The Zion Williamson experience is another level, even by Duke standards. He is a jaw-dropping blend of Grant Hill, Charles Barkley and Shaquille O'Neal — in their youth — with his athleticism and power.
By nature, playing at Duke thrusts one in front of the masses. The NCAA Tournament has served to expose the overexposed Williamson to viewers who spent the past four months blindfolded or under a rock. Maybe both.
The tournament also has made this clear. The only thing better than watching Williamson is doing it with Bill Raftery at courtside and in our collective ear.
Friday night, while Duke was escaping a second straight scare with a 75-73 win over Virginia Tech, Williamson went on one of his runaway train drives to the basket.
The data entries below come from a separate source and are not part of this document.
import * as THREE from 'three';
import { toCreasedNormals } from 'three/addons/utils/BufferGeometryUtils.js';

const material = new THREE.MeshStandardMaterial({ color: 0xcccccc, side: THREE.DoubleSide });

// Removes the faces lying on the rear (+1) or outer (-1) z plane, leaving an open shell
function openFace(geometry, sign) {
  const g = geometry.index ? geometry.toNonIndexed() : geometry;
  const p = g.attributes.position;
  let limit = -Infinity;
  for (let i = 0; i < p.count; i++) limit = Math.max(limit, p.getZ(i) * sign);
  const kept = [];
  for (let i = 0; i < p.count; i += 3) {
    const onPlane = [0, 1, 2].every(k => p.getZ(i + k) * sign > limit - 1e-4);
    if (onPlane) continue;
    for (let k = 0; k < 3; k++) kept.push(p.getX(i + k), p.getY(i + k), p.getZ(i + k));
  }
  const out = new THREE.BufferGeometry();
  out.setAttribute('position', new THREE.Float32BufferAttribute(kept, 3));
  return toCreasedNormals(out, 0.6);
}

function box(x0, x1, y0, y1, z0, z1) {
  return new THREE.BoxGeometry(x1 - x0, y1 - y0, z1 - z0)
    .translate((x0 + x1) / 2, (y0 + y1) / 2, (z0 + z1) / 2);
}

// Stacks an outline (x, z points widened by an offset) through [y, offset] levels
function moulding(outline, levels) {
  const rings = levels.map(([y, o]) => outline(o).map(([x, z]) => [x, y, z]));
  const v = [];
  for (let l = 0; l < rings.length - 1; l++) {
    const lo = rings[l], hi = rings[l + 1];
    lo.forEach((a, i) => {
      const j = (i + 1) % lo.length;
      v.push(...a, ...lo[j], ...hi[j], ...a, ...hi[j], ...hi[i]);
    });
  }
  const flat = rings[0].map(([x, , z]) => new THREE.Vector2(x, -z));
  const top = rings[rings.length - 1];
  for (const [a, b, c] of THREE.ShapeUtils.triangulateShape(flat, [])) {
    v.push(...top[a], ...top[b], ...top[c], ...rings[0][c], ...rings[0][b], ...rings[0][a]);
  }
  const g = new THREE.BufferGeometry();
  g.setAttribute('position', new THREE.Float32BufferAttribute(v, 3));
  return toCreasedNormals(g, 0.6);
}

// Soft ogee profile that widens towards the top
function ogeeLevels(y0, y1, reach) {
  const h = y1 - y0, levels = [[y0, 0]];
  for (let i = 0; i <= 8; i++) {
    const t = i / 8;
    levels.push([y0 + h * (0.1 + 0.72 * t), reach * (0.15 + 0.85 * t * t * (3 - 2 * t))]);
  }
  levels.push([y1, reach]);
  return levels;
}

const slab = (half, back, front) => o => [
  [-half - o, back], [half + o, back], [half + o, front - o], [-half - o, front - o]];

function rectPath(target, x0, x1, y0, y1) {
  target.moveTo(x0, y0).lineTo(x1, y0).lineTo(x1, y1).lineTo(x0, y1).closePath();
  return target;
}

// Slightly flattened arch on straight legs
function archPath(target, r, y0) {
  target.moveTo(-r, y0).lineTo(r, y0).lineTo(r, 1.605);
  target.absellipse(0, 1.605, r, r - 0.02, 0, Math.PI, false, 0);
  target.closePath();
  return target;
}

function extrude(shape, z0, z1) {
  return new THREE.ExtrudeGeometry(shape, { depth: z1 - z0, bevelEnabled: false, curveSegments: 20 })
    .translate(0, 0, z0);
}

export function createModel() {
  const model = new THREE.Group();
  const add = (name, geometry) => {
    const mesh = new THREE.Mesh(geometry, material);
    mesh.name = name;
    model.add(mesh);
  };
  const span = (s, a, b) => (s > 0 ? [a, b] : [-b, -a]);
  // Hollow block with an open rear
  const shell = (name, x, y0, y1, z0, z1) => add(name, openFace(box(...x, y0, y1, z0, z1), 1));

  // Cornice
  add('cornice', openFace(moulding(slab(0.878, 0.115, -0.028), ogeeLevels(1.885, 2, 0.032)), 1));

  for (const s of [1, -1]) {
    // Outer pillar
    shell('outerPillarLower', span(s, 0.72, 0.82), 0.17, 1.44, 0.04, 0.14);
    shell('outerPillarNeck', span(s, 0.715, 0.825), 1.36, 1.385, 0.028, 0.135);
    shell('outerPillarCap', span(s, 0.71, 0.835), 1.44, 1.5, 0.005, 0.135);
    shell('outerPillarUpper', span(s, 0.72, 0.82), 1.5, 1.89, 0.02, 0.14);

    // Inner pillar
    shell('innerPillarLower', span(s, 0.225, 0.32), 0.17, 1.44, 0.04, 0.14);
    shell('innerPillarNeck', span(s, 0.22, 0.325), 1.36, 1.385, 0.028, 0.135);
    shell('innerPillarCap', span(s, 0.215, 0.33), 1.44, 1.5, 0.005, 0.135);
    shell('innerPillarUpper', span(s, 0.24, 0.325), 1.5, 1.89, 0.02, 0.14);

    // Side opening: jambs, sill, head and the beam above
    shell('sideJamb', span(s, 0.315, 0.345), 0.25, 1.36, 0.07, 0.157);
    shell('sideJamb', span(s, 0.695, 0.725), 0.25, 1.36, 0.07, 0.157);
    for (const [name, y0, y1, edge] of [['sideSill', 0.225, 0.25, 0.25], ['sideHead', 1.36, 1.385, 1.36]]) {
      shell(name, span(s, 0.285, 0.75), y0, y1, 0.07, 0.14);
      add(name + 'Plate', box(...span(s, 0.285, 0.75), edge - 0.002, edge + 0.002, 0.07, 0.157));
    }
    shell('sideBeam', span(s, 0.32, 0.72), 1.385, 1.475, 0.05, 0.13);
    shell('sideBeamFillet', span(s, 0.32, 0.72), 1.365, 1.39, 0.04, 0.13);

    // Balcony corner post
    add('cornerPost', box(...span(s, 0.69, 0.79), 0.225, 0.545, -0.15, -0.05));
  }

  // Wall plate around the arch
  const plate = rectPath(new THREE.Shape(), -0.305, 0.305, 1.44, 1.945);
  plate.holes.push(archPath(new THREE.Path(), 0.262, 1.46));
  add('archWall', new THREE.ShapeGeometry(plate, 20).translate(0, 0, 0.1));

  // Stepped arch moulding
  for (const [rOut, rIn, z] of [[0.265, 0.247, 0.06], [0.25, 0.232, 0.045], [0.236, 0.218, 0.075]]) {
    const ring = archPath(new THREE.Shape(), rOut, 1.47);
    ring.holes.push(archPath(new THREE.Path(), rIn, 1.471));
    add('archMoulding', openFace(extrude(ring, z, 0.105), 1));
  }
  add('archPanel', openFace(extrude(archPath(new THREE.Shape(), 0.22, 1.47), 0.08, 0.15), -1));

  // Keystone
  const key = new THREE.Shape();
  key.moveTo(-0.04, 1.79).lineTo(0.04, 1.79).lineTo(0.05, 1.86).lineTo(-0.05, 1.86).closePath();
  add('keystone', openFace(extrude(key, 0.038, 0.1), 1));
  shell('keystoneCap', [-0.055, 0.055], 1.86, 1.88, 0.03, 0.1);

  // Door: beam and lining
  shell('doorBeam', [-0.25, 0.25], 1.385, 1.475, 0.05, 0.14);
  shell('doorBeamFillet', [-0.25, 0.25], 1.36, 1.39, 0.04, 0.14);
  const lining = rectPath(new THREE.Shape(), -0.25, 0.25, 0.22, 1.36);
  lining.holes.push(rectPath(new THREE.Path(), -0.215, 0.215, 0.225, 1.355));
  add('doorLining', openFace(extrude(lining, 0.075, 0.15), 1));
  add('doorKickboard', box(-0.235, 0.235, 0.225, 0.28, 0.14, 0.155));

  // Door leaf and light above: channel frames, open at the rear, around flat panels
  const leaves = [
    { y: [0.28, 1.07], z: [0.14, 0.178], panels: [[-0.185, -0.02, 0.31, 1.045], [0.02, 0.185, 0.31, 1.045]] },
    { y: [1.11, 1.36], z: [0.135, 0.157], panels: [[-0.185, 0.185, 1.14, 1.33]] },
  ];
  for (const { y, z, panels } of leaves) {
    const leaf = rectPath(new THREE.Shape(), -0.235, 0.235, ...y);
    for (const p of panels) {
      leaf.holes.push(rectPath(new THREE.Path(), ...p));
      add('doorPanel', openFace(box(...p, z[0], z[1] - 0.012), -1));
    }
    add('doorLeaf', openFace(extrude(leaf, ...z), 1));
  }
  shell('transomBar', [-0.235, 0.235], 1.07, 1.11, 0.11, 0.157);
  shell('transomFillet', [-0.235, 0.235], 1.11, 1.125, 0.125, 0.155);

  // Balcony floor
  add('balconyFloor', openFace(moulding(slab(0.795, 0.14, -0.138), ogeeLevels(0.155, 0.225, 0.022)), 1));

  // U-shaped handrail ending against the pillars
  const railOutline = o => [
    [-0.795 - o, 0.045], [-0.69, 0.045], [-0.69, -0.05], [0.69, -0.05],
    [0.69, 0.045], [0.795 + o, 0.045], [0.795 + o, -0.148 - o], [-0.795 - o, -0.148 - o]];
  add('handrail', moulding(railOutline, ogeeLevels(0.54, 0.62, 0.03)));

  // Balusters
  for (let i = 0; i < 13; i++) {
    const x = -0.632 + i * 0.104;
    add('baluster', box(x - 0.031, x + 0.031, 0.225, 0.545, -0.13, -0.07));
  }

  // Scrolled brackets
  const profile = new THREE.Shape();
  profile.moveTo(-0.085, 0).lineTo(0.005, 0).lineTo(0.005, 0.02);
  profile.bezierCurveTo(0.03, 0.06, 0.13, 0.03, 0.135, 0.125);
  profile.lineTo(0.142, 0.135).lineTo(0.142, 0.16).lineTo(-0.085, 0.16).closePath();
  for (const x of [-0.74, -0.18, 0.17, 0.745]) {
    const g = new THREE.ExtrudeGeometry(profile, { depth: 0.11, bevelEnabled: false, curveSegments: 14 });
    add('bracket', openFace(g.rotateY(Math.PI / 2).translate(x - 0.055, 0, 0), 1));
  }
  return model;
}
As usual, he finished with authority.
First, Raftery said he'd want no part of sitting in the front row behind the basket with Williamson on the loose.
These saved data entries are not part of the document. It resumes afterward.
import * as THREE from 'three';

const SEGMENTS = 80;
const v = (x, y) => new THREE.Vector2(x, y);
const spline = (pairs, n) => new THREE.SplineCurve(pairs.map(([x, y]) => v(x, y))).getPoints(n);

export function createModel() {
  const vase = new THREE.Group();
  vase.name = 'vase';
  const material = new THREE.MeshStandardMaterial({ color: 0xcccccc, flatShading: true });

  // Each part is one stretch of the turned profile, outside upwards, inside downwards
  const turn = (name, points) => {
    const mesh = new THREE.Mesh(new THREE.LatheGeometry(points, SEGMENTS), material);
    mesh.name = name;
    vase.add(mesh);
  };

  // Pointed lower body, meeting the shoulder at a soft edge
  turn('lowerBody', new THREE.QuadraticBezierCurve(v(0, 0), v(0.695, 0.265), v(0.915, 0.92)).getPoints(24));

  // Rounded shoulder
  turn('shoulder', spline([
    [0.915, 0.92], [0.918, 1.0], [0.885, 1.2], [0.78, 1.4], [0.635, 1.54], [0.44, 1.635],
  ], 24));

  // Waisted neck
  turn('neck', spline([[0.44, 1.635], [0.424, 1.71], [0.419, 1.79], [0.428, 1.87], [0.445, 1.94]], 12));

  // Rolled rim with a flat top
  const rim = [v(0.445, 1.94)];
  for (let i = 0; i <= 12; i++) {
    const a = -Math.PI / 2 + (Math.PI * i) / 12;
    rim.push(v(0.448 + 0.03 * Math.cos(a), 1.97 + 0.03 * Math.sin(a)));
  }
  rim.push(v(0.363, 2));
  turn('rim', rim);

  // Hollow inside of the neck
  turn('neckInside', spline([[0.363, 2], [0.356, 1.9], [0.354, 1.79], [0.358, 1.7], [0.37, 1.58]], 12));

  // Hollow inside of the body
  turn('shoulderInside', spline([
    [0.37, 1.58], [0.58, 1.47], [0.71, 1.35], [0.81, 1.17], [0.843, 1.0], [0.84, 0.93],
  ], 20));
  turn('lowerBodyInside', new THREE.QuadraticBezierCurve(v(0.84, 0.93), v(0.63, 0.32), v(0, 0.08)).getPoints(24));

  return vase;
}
Then, in vintage Raf-speak, he added, "When he attacks, hide the children!"
Williamson is that kind of player. Stepping in front of him to take a charge is courageous but costly, admirable but ill-advised.
Hide the children indeed.
Raftery has been at this for more than 35 years, calling games for a variety of networks in all sorts of gyms, arenas and outposts. He gives the impression he's never met a game he couldn't wrap his arms around. It makes you want to embrace it too.
He is a quick wit and a catchy phrase in a sport dogged by corruption, indictments and guilty pleas. He brings light to the darkness and who doesn't need that, whether it's college basketball or finding the toilet at 4 in the morning?
Hide the children!
Raftery is the guy you'd love to watch the game with in your living room. That separates him from most analysts, including another former coach prone to catch phrases, Dick Vitale.
Watch the game with Vitale and he'd wake the baby. The volume is always on high. Raftery is not as bombastic, a "picks his spots" kind of guy who seemingly is not in character, just in tune with himself.
Over the years he has given us "the kiss" for a bank shot, "the tin" for the rim, the "nickel-dimer" for a cheap foul, "lingerie" for when a player is faked out (i.e. undressed) by an opponent's move.
He tells king-sized dunkers to "Send it in big fella!" and gushes "Onions!" when a player makes a late clutch shot ... a reference to his toughness and, well, something else.
There are others to be sure. Maybe you have a favorite.
Mine is when a player fires up an off-balance shot with his feet out of sync.
"Settle those puppies!" he'll offer, or, "Get the puppies set!"
Raftery has said many of his phrases emerged organically after he began television work, quick-hitters designed to avoid interfering with the play by play man's call.
For some it may be too much shtick, but Raftery provides substance as well. He knows the game from all angles, having been a star player at La Salle University before head coaching stints at Fairleigh Dickinson-Madison and Seton Hall. He had a modest .535 winning percentage (217-188) before finding his niche behind a microphone.
At 75, he is on top of his game. At 18, so is Williamson.
It's a joy to have them together.